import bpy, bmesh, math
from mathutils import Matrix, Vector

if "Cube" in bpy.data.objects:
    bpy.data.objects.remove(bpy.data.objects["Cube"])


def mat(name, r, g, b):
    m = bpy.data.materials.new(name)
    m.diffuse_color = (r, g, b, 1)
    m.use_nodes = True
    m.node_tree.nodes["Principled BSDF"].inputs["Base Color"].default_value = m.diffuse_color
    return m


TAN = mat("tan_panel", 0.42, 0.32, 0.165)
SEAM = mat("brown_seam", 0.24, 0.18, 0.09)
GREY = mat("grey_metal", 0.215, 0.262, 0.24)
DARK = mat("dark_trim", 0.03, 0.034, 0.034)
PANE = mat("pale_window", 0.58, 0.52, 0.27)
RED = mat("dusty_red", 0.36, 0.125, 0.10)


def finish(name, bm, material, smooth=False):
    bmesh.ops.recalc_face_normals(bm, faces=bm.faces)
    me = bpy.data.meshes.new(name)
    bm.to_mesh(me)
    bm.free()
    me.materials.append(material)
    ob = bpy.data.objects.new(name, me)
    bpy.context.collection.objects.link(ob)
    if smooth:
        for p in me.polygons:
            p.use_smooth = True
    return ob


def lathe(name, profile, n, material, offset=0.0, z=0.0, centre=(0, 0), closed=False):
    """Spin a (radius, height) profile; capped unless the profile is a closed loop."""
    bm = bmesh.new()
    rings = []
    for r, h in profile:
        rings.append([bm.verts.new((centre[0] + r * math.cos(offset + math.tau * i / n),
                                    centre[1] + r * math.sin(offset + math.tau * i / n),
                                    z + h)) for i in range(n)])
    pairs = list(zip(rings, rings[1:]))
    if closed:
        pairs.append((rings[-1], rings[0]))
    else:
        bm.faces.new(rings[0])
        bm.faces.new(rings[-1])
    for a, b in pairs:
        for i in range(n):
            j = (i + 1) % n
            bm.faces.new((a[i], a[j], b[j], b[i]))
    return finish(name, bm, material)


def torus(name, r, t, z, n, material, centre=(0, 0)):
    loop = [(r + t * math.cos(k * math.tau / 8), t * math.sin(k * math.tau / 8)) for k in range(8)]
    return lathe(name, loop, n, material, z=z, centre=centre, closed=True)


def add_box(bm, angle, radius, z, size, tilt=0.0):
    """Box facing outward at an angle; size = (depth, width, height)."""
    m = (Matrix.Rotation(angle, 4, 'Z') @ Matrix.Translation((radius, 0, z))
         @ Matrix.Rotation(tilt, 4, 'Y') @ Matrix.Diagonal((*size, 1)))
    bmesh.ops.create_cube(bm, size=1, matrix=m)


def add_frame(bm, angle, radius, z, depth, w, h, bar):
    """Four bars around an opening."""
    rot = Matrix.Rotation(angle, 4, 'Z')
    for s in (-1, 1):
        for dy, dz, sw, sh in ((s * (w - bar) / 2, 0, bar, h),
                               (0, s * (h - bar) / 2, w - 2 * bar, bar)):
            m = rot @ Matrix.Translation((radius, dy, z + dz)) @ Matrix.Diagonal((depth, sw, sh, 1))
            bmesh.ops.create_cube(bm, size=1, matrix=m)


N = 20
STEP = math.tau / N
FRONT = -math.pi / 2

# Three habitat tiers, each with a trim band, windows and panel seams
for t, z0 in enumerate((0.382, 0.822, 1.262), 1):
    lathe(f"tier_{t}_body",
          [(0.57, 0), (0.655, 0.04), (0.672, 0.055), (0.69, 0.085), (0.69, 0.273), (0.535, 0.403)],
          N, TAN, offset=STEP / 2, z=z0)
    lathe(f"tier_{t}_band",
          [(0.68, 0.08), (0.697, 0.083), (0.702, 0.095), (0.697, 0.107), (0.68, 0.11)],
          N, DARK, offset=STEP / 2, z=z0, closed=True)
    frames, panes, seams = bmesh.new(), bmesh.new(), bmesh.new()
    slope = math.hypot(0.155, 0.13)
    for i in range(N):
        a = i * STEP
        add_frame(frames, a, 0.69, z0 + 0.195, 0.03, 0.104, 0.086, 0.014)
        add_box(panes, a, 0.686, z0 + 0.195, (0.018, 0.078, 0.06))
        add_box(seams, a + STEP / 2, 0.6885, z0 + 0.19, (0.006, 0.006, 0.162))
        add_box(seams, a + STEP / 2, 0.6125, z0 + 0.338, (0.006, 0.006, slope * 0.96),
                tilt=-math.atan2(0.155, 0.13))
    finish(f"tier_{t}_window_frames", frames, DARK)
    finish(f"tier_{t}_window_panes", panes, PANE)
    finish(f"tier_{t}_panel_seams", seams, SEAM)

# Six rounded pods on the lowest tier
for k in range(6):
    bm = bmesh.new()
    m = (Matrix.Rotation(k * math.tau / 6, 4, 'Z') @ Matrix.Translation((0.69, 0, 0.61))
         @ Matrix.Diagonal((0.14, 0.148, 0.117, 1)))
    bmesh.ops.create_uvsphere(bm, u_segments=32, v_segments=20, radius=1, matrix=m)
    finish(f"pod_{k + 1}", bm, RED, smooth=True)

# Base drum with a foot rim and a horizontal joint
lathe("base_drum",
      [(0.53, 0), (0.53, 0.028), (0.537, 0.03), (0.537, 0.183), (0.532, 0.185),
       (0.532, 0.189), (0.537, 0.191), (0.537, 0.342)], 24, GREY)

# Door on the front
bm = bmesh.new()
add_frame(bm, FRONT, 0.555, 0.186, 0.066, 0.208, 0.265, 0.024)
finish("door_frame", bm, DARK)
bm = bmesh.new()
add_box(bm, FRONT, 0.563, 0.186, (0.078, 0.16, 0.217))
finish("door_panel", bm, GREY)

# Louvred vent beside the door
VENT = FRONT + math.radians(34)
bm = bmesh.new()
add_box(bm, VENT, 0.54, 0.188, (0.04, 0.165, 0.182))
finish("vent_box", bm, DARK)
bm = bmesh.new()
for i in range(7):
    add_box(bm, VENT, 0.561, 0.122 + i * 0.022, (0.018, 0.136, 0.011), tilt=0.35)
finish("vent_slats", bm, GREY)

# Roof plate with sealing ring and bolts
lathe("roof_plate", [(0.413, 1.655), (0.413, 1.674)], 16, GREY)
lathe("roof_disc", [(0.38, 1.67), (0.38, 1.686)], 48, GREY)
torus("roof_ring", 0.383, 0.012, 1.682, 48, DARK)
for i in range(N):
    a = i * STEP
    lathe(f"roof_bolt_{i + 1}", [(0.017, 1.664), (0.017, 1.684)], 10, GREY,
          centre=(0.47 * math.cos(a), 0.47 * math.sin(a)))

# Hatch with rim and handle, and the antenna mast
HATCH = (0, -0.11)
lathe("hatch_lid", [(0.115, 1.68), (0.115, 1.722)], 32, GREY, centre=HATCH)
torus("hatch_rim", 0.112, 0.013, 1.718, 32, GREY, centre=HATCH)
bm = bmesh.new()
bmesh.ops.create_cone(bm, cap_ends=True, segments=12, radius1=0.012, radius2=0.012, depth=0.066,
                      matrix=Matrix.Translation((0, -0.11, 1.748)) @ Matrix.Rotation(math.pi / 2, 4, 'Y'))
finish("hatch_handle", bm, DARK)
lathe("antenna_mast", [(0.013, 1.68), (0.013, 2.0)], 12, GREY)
+++
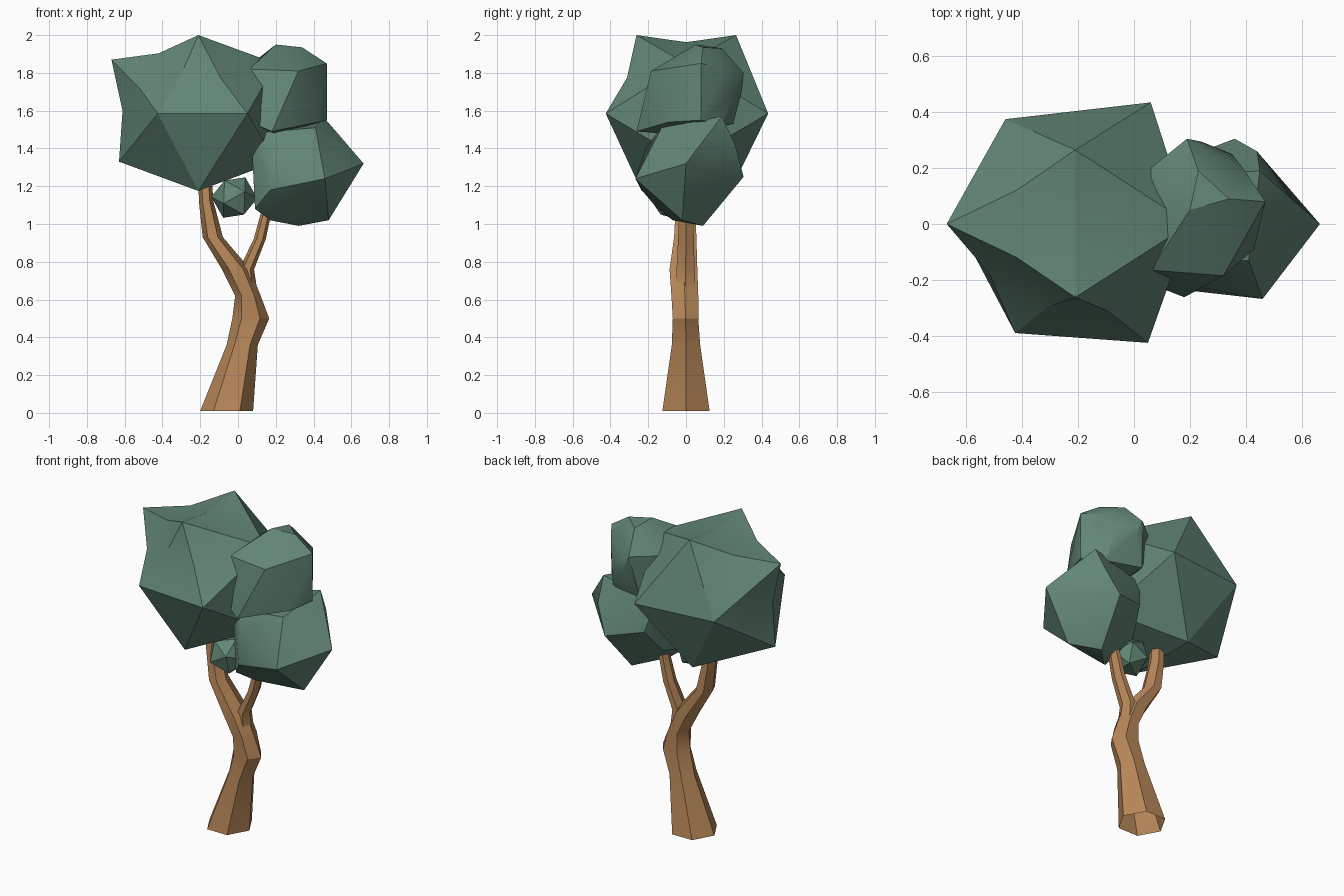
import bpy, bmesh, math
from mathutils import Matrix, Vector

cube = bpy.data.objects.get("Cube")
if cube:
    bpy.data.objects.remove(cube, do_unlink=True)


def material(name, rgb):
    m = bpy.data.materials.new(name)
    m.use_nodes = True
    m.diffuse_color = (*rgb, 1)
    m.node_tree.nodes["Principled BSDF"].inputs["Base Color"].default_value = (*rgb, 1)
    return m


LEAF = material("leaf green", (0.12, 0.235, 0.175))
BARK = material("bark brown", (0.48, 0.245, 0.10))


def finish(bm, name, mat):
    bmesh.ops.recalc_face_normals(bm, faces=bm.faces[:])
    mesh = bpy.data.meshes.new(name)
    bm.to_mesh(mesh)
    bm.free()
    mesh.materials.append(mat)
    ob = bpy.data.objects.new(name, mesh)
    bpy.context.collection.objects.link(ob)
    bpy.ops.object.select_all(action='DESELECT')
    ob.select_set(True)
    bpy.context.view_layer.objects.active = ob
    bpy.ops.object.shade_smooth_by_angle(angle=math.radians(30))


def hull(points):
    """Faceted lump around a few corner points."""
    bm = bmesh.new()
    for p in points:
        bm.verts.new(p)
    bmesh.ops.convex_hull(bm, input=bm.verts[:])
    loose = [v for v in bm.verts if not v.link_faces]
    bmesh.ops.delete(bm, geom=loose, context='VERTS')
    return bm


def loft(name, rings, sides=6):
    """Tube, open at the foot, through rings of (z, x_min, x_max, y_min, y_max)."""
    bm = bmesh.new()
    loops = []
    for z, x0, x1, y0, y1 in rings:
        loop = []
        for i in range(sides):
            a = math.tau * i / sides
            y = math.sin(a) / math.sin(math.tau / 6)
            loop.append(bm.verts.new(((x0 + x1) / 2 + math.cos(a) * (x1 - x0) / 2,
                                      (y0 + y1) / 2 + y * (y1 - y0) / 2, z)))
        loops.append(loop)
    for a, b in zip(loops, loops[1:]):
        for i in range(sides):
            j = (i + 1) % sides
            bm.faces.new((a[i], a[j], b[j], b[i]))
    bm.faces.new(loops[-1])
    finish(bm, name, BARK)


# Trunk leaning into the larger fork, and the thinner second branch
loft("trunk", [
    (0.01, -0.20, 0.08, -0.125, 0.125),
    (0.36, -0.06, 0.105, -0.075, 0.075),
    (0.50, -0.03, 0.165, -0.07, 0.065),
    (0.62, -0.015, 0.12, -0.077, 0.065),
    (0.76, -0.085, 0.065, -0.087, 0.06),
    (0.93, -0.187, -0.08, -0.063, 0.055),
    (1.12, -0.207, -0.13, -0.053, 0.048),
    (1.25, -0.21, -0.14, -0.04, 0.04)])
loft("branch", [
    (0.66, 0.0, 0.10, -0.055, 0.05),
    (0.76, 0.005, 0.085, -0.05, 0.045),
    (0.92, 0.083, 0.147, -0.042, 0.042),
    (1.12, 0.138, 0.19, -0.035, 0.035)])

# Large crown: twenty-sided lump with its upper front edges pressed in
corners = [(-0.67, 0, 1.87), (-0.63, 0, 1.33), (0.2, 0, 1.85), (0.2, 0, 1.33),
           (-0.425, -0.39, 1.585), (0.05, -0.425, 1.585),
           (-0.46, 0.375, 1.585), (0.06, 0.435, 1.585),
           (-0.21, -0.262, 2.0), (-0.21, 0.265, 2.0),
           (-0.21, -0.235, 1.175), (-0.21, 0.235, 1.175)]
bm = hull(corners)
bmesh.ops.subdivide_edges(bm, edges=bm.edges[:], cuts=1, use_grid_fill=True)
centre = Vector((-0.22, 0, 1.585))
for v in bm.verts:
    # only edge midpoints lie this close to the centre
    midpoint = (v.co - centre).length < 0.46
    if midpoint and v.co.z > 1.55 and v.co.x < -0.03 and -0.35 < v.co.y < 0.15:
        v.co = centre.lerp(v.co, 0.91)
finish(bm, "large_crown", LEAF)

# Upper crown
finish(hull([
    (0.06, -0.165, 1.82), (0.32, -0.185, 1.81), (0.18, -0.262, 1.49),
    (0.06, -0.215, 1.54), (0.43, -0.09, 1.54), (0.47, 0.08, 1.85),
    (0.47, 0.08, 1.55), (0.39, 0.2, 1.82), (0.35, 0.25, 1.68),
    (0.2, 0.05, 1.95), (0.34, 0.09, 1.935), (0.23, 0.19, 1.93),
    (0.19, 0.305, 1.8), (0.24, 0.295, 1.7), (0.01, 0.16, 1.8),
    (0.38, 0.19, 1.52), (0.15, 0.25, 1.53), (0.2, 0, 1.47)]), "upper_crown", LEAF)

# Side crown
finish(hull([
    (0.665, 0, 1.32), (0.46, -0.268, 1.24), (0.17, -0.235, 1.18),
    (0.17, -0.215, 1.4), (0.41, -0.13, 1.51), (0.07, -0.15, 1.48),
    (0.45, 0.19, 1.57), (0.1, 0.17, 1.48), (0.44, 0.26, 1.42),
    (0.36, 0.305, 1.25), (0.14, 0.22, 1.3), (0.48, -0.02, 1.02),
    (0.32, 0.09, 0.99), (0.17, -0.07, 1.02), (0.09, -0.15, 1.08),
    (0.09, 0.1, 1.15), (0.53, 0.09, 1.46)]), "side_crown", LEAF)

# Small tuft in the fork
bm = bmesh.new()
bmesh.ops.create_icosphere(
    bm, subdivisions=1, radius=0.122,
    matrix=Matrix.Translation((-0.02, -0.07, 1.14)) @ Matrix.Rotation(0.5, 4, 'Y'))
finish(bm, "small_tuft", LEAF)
+++
* Assignment:
Within the entries above, find the string "context" and return each line that holds it.

* Answer to this exercise:
    bpy.context.collection.objects.link(ob)
    bpy.context.collection.objects.link(ob)
    bpy.context.view_layer.objects.active = ob
    bmesh.ops.delete(bm, geom=loose, context='VERTS')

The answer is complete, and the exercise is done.